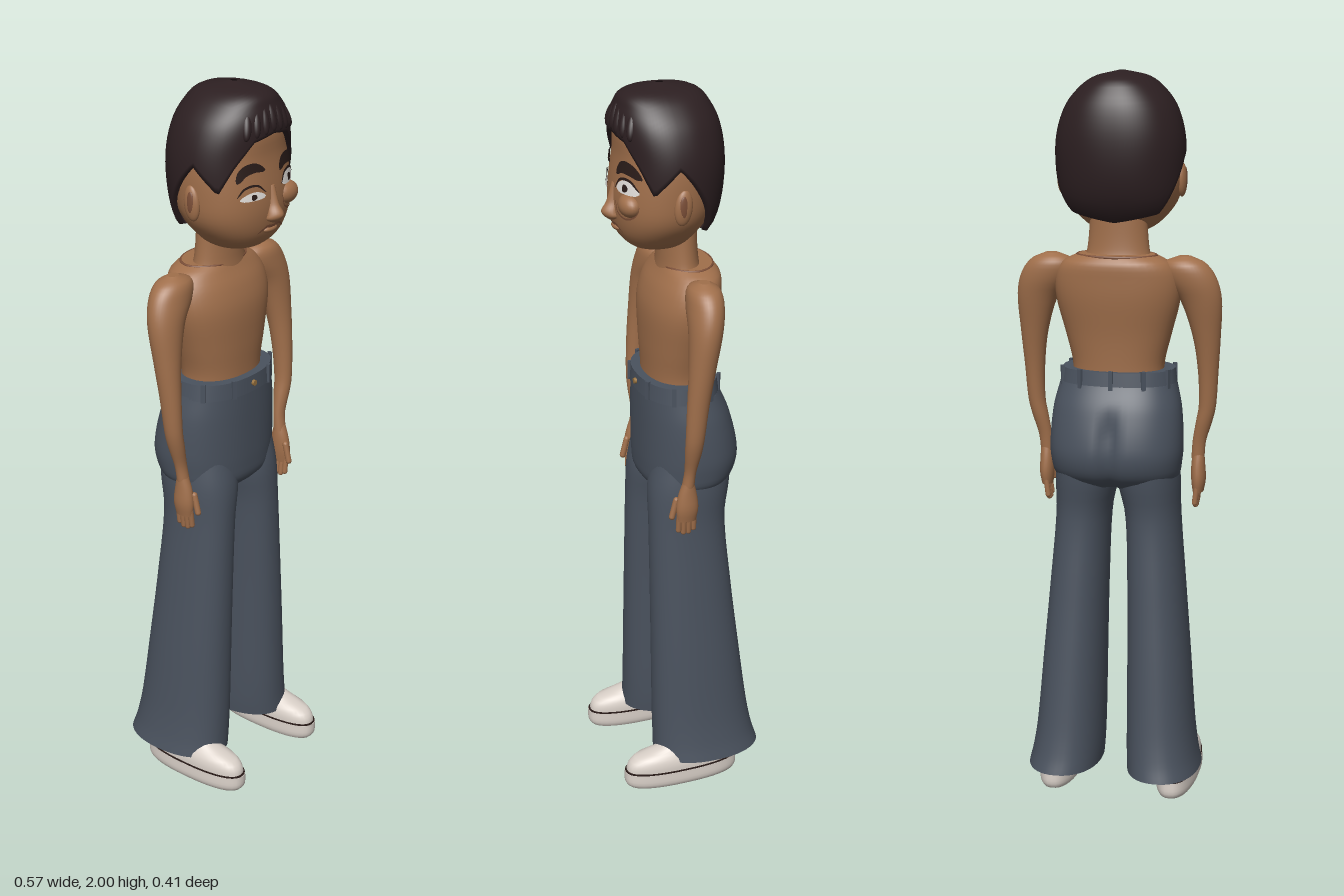
import * as THREE from 'three';

const mat = (name, color, side = THREE.FrontSide) => {
  const m = new THREE.MeshStandardMaterial({ color, side });
  m.name = name;
  return m;
};

// Smoothly interpolate rings [y, xMin, xMax, zMin, zMax] (ascending y)
function sectionAt(rings, y) {
  let i = 0;
  while (i < rings.length - 2 && y > rings[i + 1][0]) i++;
  const a = rings[i], b = rings[i + 1], h = b[0] - a[0];
  const t = THREE.MathUtils.clamp((y - a[0]) / h, 0, 1);
  const slope = (j, k) => {
    const p = rings[Math.max(j - 1, 0)], q = rings[Math.min(j + 1, rings.length - 1)];
    return (q[k] - p[k]) / (q[0] - p[0]);
  };
  return [1, 2, 3, 4].map(k => {
    const t2 = t * t, t3 = t2 * t;
    return (2 * t3 - 3 * t2 + 1) * a[k] + (t3 - 2 * t2 + t) * h * slope(i, k)
      + (3 * t2 - 2 * t3) * b[k] + (t3 - t2) * h * slope(i + 1, k);
  });
}

// Point on a superellipse section
function sectionPoint([x0, x1, z0, z1], ang, p) {
  const f = v => Math.sign(v) * Math.abs(v) ** (2 / p);
  return [(x0 + x1) / 2 + (x1 - x0) / 2 * f(Math.cos(ang)), (z0 + z1) / 2 + (z1 - z0) / 2 * f(Math.sin(ang))];
}

function gridGeometry(pos, rows, n, extra = []) {
  const idx = [...extra];
  for (let r = 0; r < rows; r++) for (let c = 0; c < n; c++) {
    const a = r * n + c, b = r * n + (c + 1) % n;
    idx.push(a, a + n, b, b, a + n, b + n);
  }
  const g = new THREE.BufferGeometry();
  g.setAttribute('position', new THREE.Float32BufferAttribute(pos, 3));
  g.setIndex(idx);
  g.computeVertexNormals();
  return g;
}

// Closed or open body through horizontal sections
function loft(rings, { p = 2, rows = 28, n = 40, cap = true, warp = null } = {}) {
  const pos = [], extra = [], y0 = rings[0][0], y1 = rings[rings.length - 1][0];
  const addRing = y => {
    const s = sectionAt(rings, y);
    for (let c = 0; c < n; c++) {
      const [x, z] = sectionPoint(s, c / n * Math.PI * 2, p);
      pos.push(x, y, warp ? warp(x, y, z) : z);
    }
    return s;
  };
  for (let r = 0; r <= rows; r++) addRing(y0 + (y1 - y0) * (0.5 - 0.5 * Math.cos(Math.PI * r / rows)));
  if (cap) for (const [y, up] of [[y0, false], [y1, true]]) {
    const start = pos.length / 3, s = addRing(y), mid = start + n;
    pos.push((s[0] + s[1]) / 2, y, (s[2] + s[3]) / 2);
    for (let c = 0; c < n; c++) {
      const a = start + c, b = start + (c + 1) % n;
      extra.push(...(up ? [mid, b, a] : [mid, a, b]));
    }
  }
  return gridGeometry(pos, rows, n, extra);
}

const sym = rows => rows.map(([y, x, z0, z1]) => [y, -x, x, z0, z1]);

const HEAD = sym([[1.567, 0.03, 0.02, 0.085], [1.58, 0.075, -0.02, 0.118], [1.61, 0.115, -0.05, 0.148], [1.66, 0.152, -0.085, 0.163],
  [1.72, 0.164, -0.108, 0.165], [1.82, 0.163, -0.115, 0.152], [1.9, 0.138, -0.1, 0.145], [1.97, 0.05, -0.03, 0.09]]);
const HAIR = sym([[1.6, 0.135, -0.065, 0.15], [1.65, 0.162, -0.1, 0.16], [1.72, 0.173, -0.12, 0.164], [1.82, 0.174, -0.126, 0.163],
  [1.9, 0.153, -0.115, 0.164], [1.95, 0.118, -0.092, 0.153], [1.985, 0.07, -0.055, 0.125], [2, 0.008, 0.025, 0.045]]);
const FACE_P = 2.2;

function faceZ(x, y) {
  const [x0, x1, z0, z1] = sectionAt(HEAD, y);
  const u = Math.min(Math.abs(x) / ((x1 - x0) / 2), 1);
  return (z0 + z1) / 2 + (z1 - z0) / 2 * (1 - u ** FACE_P) ** (1 / FACE_P);
}

// Thin painted strip following the face
function faceStrip(points, width, lift, pointed = true) {
  const curve = new THREE.CatmullRomCurve3(points.map(([x, y]) => new THREE.Vector3(x, y, 0)));
  const pos = [], idx = [], N = 16, M = 4;
  for (let i = 0; i <= N; i++) {
    const t = i / N, c = curve.getPoint(t), d = curve.getTangent(t);
    const w = width * (pointed ? Math.sqrt(Math.max(Math.sin(Math.PI * t), 0.01)) : 1);
    for (let j = 0; j <= M; j++) {
      const k = (j / M - 0.5) * w, x = c.x - d.y * k, y = c.y + d.x * k;
      pos.push(x, y, faceZ(x, y) + lift);
      if (i < N && j < M) {
        const a = i * (M + 1) + j, b = a + M + 1;
        idx.push(a, b, a + 1, a + 1, b, b + 1);
      }
    }
  }
  const g = new THREE.BufferGeometry();
  g.setAttribute('position', new THREE.Float32BufferAttribute(pos, 3));
  g.setIndex(idx);
  g.computeVertexNormals();
  return g;
}

// Hair shell whose lower edge follows the hairline
function hairGeometry() {
  const line = [[0, 1.885], [0.4, 1.872], [0.7, 1.815], [1.0, 1.745], [1.45, 1.815], [1.9, 1.72], [2.3, 1.63], [3.15, 1.605]];
  const n = 96, rows = 24, pos = [];
  for (let r = -1; r <= rows; r++) for (let c = 0; c < n; c++) {
    const ang = c / n * Math.PI * 2;
    const off = Math.acos(THREE.MathUtils.clamp(Math.sin(ang), -1, 1));
    let i = 0;
    while (off > line[i + 1][0]) i++;
    const low = THREE.MathUtils.mapLinear(off, line[i][0], line[i + 1][0], line[i][1], line[i + 1][1]);
    const y = low + (2 - low) * Math.sin(Math.max(r, 0) / rows * Math.PI / 2);
    let [x, z] = sectionPoint(sectionAt(HAIR, y), ang, FACE_P);
    if (r < 0) { x *= 0.88; z = 0.02 + (z - 0.02) * 0.88; }
    pos.push(x, y, z);
  }
  return gridGeometry(pos, rows + 1, n);
}

export function createModel() {
  const skin = mat('skin', 0xa06f4b), hair = mat('hair', 0x2c1f21, THREE.DoubleSide);
  const denim = mat('trouser cloth', 0x4a525e, THREE.DoubleSide), shoe = mat('shoe', 0xd9d0c8);
  const white = mat('eye white', 0xeeeae6, THREE.DoubleSide), dark = mat('dark line', 0x2a1c19, THREE.DoubleSide);
  const lip = mat('lip', 0x7c4f38, THREE.DoubleSide), brass = mat('button', 0x9a7440);
  const model = new THREE.Group();
  const add = (name, geo, m, parent = model) => {
    const mesh = new THREE.Mesh(geo, m);
    mesh.name = name;
    parent.add(mesh);
    return mesh;
  };
  const ball = (name, m, p, s, parent) => {
    const b = add(name, new THREE.SphereGeometry(1, 24, 16), m, parent);
    b.position.set(...p);
    b.scale.set(...s);
    return b;
  };

  // Head, neck and hair
  add('head', loft(HEAD, { p: FACE_P, rows: 36, n: 56 }), skin);
  add('neck', loft(sym([[1.48, 0.1, -0.08, 0.045], [1.53, 0.085, -0.065, 0.04], [1.64, 0.076, -0.06, 0.04]])), skin);
  add('hair', hairGeometry(), hair);
  for (let i = -3; i <= 3; i++) {
    const lock = ball('fringeLock', hair, [i * 0.026, 1.925 - Math.abs(i) * 0.004, 0.152 - i * i * 0.0018], [0.013, 0.038, 0.014]);
    lock.rotation.set(-0.3, 0, i * 0.12);
  }

  // Face
  const nose = loft(sym([[1.652, 0.008, 0.15, 0.175], [1.662, 0.026, 0.14, 0.188], [1.676, 0.024, 0.14, 0.195],
    [1.7, 0.016, 0.14, 0.181], [1.75, 0.01, 0.14, 0.166]]), { p: 1.7, n: 24 });
  add('nose', nose, skin);
  for (const s of [-1, 1]) {
    const ear = ball('ear', skin, [s * 0.164, 1.715, 0.03], [0.014, 0.047, 0.024]);
    ear.rotation.x = -0.1;
    ball('earHollow', lip, [s * 0.1735, 1.718, 0.032], [0.005, 0.03, 0.012]);
  }
  add('rightBrow', faceStrip([[-0.113, 1.772], [-0.095, 1.798], [-0.065, 1.806], [-0.03, 1.795]], 0.026, 0.006), dark);
  add('leftBrow', faceStrip([[0.028, 1.782], [0.05, 1.803], [0.085, 1.803], [0.122, 1.785]], 0.032, 0.006), dark);
  add('rightEye', faceStrip([[-0.108, 1.728], [-0.07, 1.734], [-0.035, 1.73]], 0.022, 0.004), white);
  add('rightLid', faceStrip([[-0.115, 1.735], [-0.095, 1.757], [-0.06, 1.76], [-0.032, 1.738]], 0.006, 0.005), dark);
  add('rightPupil', faceStrip([[-0.08, 1.732], [-0.064, 1.733]], 0.015, 0.006), dark);
  add('leftEye', faceStrip([[0.035, 1.748], [0.075, 1.756], [0.118, 1.748]], 0.036, 0.004), white);
  add('leftLid', faceStrip([[0.03, 1.745], [0.05, 1.772], [0.09, 1.775], [0.12, 1.752]], 0.007, 0.006), dark);
  add('leftPupil', faceStrip([[0.066, 1.754], [0.086, 1.754]], 0.02, 0.007), dark);
  ball('leftEyeBag', skin, [0.077, 1.709, 0.143], [0.042, 0.031, 0.03]);
  add('leftEyeBagLine', faceStrip([[0.035, 1.715], [0.045, 1.685], [0.077, 1.673], [0.108, 1.687], [0.12, 1.715]], 0.005, 0.004), lip);
  add('mouth', faceStrip([[-0.052, 1.628], [-0.025, 1.644], [0, 1.641], [0.025, 1.644], [0.052, 1.628]], 0.008, 0.004), lip);
  ball('lowerLip', skin, [0, 1.632, 0.152], [0.028, 0.01, 0.014]);

  // Torso
  add('torso', loft(sym([[1.16, 0.128, -0.095, 0.08], [1.22, 0.126, -0.095, 0.08], [1.3, 0.145, -0.1, 0.083], [1.4, 0.17, -0.113, 0.082],
    [1.46, 0.168, -0.116, 0.066], [1.5, 0.145, -0.115, 0.045], [1.52, 0.105, -0.1, 0.035]]), { p: 2.2 }), skin);
  const neckline = add('neckline', new THREE.TorusGeometry(1, 0.04, 8, 40), lip);
  neckline.rotation.x = Math.PI / 2;
  neckline.scale.set(0.107, 0.07, 0.1);
  neckline.position.set(0, 1.517, -0.033);

  // Arms and hands
  const armRings = [[0.95, 0.196, 0.232, 0.018, 0.052], [1.0, 0.2, 0.237, 0.014, 0.045], [1.06, 0.21, 0.255, 0.004, 0.049],
    [1.1, 0.217, 0.264, 0, 0.05], [1.2, 0.215, 0.271, -0.012, 0.047], [1.3, 0.201, 0.278, -0.03, 0.041], [1.4, 0.168, 0.282, -0.052, 0.035],
    [1.46, 0.125, 0.268, -0.064, 0.03], [1.5, 0.125, 0.238, -0.06, 0.02], [1.517, 0.165, 0.2, -0.035, -0.005]];
  const palmRings = [[0.855, 0.2, 0.23, 0.012, 0.064], [0.89, 0.196, 0.236, 0.006, 0.068], [0.93, 0.196, 0.234, 0.01, 0.062], [0.965, 0.2, 0.232, 0.018, 0.05]];
  for (const s of [-1, 1]) {
    const arm = new THREE.Group();
    arm.name = s > 0 ? 'leftArm' : 'rightArm';
    model.add(arm);
    const flip = rings => rings.map(([y, a, b, c, d]) => s > 0 ? [y, a, b, c, d] : [y, -b, -a, c, d]);
    add('armLimb', loft(flip(armRings), { rows: 40 }), skin, arm);
    add('palm', loft(flip(palmRings), { rows: 12, n: 24 }), skin, arm);
    for (let i = 0; i < 4; i++) {
      const f = add('finger', new THREE.CapsuleGeometry(0.0078, 0.05, 4, 10), skin, arm);
      f.position.set(s * 0.212, 0.842 + (i === 0 || i === 3 ? 0.008 : 0), 0.017 + i * 0.014);
      f.rotation.z = -s * 0.12;
    }
    const thumb = add('thumb', new THREE.CapsuleGeometry(0.0085, 0.05, 4, 10), skin, arm);
    thumb.position.set(s * 0.204, 0.89, 0.07);
    thumb.rotation.x = -0.25;
  }

  // Trousers: seat, waistband and flared legs
  const cleft = (x, y, z) => z < 0 ? z + 0.02 * Math.exp(-((x / 0.022) ** 2)) * THREE.MathUtils.smoothstep(1.13 - y, 0, 0.1) : z;
  add('trouserSeat', loft(sym([[0.885, 0.13, -0.1, 0.075], [0.91, 0.168, -0.14, 0.097], [0.95, 0.179, -0.163, 0.102], [1.0, 0.183, -0.167, 0.103],
    [1.1, 0.176, -0.143, 0.103], [1.17, 0.16, -0.113, 0.102]]), { p: 2.3, n: 72, warp: cleft }), denim);
  add('waistband', loft(sym([[1.163, 0.161, -0.114, 0.106], [1.208, 0.154, -0.108, 0.103]]), { p: 2.3, rows: 4, n: 56 }), denim);
  for (const deg of [25, 65, 115, 155, 205, 240, 270, 300, 335]) {
    const a = THREE.MathUtils.degToRad(deg), [x, z] = sectionPoint([-0.159, 0.159, -0.113, 0.106], a, 2.3);
    const tab = add('beltLoop', new THREE.BoxGeometry(0.012, 0.052, 0.009), denim);
    tab.position.set(x, 1.187, z);
    tab.rotation.y = Math.PI / 2 - a;
  }
  const button = add('button', new THREE.CylinderGeometry(0.008, 0.008, 0.008, 16), brass);
  button.rotation.x = Math.PI / 2;
  button.position.set(0, 1.186, 0.107);
  const legRings = [[0.075, 0.04, 0.243, -0.203, 0.106], [0.12, 0.037, 0.233, -0.19, 0.105], [0.2, 0.035, 0.222, -0.175, 0.105],
    [0.4, 0.033, 0.206, -0.15, 0.104], [0.6, 0.03, 0.189, -0.128, 0.103], [0.8, 0.022, 0.173, -0.113, 0.102],
    [0.9, 0.002, 0.172, -0.128, 0.1], [0.98, 0.005, 0.165, -0.135, 0.085]];

  // Shoes with a pale sole, dark seam and rounded upper
  const soleRings = [[0, 0.12, 0.218, -0.122, 0.195], [0.012, 0.114, 0.225, -0.13, 0.205], [0.047, 0.114, 0.225, -0.13, 0.206]];
  const upperRings = [[0.046, 0.117, 0.222, -0.126, 0.201], [0.07, 0.118, 0.221, -0.125, 0.195], [0.09, 0.124, 0.215, -0.12, 0.172],
    [0.105, 0.133, 0.207, -0.115, 0.115], [0.15, 0.138, 0.202, -0.105, 0.03]];
  for (const s of [-1, 1]) {
    const side = s > 0 ? 'left' : 'right';
    const flip = rings => rings.map(([y, a, b, c, d]) => s > 0 ? [y, a, b, c, d] : [y, -b, -a, c, d]);
    add(side + 'TrouserLeg', loft(flip(legRings), { p: 2.2, cap: false, rows: 36, n: 48 }), denim);
    add(side + 'Sole', loft(flip(soleRings), { p: 2.4, rows: 8 }), shoe);
    add(side + 'ShoeSeam', loft(flip([[0.046, 0.1145, 0.2245, -0.1295, 0.2045], [0.051, 0.1145, 0.2245, -0.1295, 0.2045]]), { p: 2.4, rows: 2 }), dark);
    add(side + 'ShoeUpper', loft(flip(upperRings), { p: 2.4, rows: 16 }), shoe);
  }
  return model;
}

Assignment: Take from the material every line that holds "function".

Task output:
function sectionAt(rings, y) {
function sectionPoint([x0, x1, z0, z1], ang, p) {
function gridGeometry(pos, rows, n, extra = []) {
function loft(rings, { p = 2, rows = 28, n = 40, cap = true, warp = null } = {}) {
function faceZ(x, y) {
function faceStrip(points, width, lift, pointed = true) {
function hairGeometry() {
export function createModel() {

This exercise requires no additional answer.